EXERCISE OBJECTIVE: An image-free, exact copy of the records below is required.

Stored data entries
• • • •
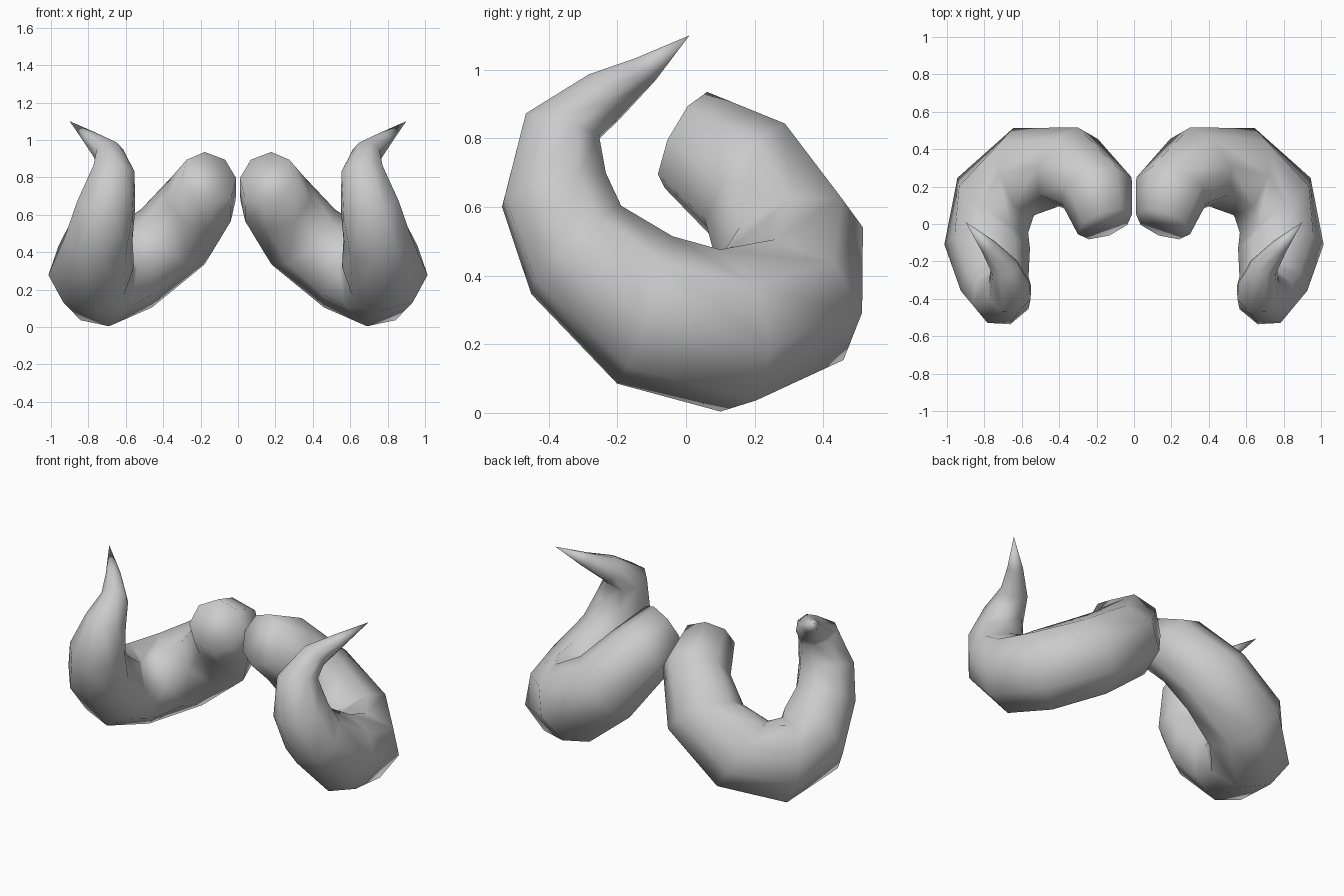
import bpy, bmesh, math
from mathutils import Vector

old = bpy.data.objects.get("Cube")
if old:
    bpy.data.objects.remove(old, do_unlink=True)

mat = bpy.data.materials.new("horn_grey")
mat.use_nodes = True
mat.diffuse_color = (0.6, 0.6, 0.6, 1)
mat.node_tree.nodes["Principled BSDF"].inputs["Base Color"].default_value = (0.6, 0.6, 0.6, 1)

SIDES = 8
# Spine from the thick base to the tip: x, y, z, radius
SPINE = [
    (0.155, 0.0, 0.795, 0.155),
    (0.20, 0.18, 0.68, 0.20),
    (0.35, 0.305, 0.48, 0.225),
    (0.59, 0.28, 0.305, 0.24),
    (0.755, 0.10, 0.24, 0.245),
    (0.785, -0.12, 0.30, 0.23),
    (0.745, -0.32, 0.475, 0.185),
    (0.705, -0.385, 0.65, 0.165),
    (0.665, -0.36, 0.835, 0.12),
    (0.69, -0.235, 0.925, 0.08),
    (0.78, -0.12, 1.0, 0.045),
]
TIP = Vector((0.9, 0.01, 1.1))
BASE_DIR = Vector((0.3, 0.8, -0.4)).normalized()


def build_horn(name, side):
    """Loft rings along the spine; side is 1 for left, -1 for right."""
    bm = bmesh.new()
    pts = [Vector(p[:3]) for p in SPINE] + [TIP]
    up = Vector((0, 0, 1))
    rings = []
    for i, row in enumerate(SPINE):
        # Each ring mostly faces along the segment leading into it
        tangent = BASE_DIR
        if i:
            ahead = (pts[i + 1] - pts[i]).normalized()
            back = (pts[i] - pts[i - 1]).normalized()
            tangent = (ahead * 0.2 + back * 0.8).normalized()
        up = (up - tangent * up.dot(tangent)).normalized()
        across = tangent.cross(up)
        ring = []
        for k in range(SIDES):
            a = math.tau * k / SIDES
            p = pts[i] + (up * math.cos(a) + across * math.sin(a)) * row[3]
            ring.append(bm.verts.new((p.x * side, p.y, max(p.z, 0))))
        rings.append(ring)
    # Sides, base cap and pointed tip
    for a, b in zip(rings, rings[1:]):
        for k in range(SIDES):
            n = (k + 1) % SIDES
            bm.faces.new((a[k], a[n], b[n], b[k]))
    bm.faces.new(rings[0])
    tip = bm.verts.new((TIP.x * side, TIP.y, TIP.z))
    for k in range(SIDES):
        bm.faces.new((rings[-1][k], rings[-1][(k + 1) % SIDES], tip))
    bmesh.ops.recalc_face_normals(bm, faces=bm.faces)
    for f in bm.faces:
        f.smooth = True
    mesh = bpy.data.meshes.new(name)
    bm.to_mesh(mesh)
    bm.free()
    mesh.materials.append(mat)
    bpy.context.collection.objects.link(bpy.data.objects.new(name, mesh))


build_horn("left_horn", 1)
build_horn("right_horn", -1)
• • • •
SOLUTION TO THE EXERCISE:
import bpy, bmesh, math
from mathutils import Vector

old = bpy.data.objects.get("Cube")
if old:
    bpy.data.objects.remove(old, do_unlink=True)

mat = bpy.data.materials.new("horn_grey")
mat.use_nodes = True
mat.diffuse_color = (0.6, 0.6, 0.6, 1)
mat.node_tree.nodes["Principled BSDF"].inputs["Base Color"].default_value = (0.6, 0.6, 0.6, 1)

SIDES = 8
# Spine from the thick base to the tip: x, y, z, radius
SPINE = [
    (0.155, 0.0, 0.795, 0.155),
    (0.20, 0.18, 0.68, 0.20),
    (0.35, 0.305, 0.48, 0.225),
    (0.59, 0.28, 0.305, 0.24),
    (0.755, 0.10, 0.24, 0.245),
    (0.785, -0.12, 0.30, 0.23),
    (0.745, -0.32, 0.475, 0.185),
    (0.705, -0.385, 0.65, 0.165),
    (0.665, -0.36, 0.835, 0.12),
    (0.69, -0.235, 0.925, 0.08),
    (0.78, -0.12, 1.0, 0.045),
]
TIP = Vector((0.9, 0.01, 1.1))
BASE_DIR = Vector((0.3, 0.8, -0.4)).normalized()


def build_horn(name, side):
    """Loft rings along the spine; side is 1 for left, -1 for right."""
    bm = bmesh.new()
    pts = [Vector(p[:3]) for p in SPINE] + [TIP]
    up = Vector((0, 0, 1))
    rings = []
    for i, row in enumerate(SPINE):
        # Each ring mostly faces along the segment leading into it
        tangent = BASE_DIR
        if i:
            ahead = (pts[i + 1] - pts[i]).normalized()
            back = (pts[i] - pts[i - 1]).normalized()
            tangent = (ahead * 0.2 + back * 0.8).normalized()
        up = (up - tangent * up.dot(tangent)).normalized()
        across = tangent.cross(up)
        ring = []
        for k in range(SIDES):
            a = math.tau * k / SIDES
            p = pts[i] + (up * math.cos(a) + across * math.sin(a)) * row[3]
            ring.append(bm.verts.new((p.x * side, p.y, max(p.z, 0))))
        rings.append(ring)
    # Sides, base cap and pointed tip
    for a, b in zip(rings, rings[1:]):
        for k in range(SIDES):
            n = (k + 1) % SIDES
            bm.faces.new((a[k], a[n], b[n], b[k]))
    bm.faces.new(rings[0])
    tip = bm.verts.new((TIP.x * side, TIP.y, TIP.z))
    for k in range(SIDES):
        bm.faces.new((rings[-1][k], rings[-1][(k + 1) % SIDES], tip))
    bmesh.ops.recalc_face_normals(bm, faces=bm.faces)
    for f in bm.faces:
        f.smooth = True
    mesh = bpy.data.meshes.new(name)
    bm.to_mesh(mesh)
    bm.free()
    mesh.materials.append(mat)
    bpy.context.collection.objects.link(bpy.data.objects.new(name, mesh))


build_horn("left_horn", 1)
build_horn("right_horn", -1)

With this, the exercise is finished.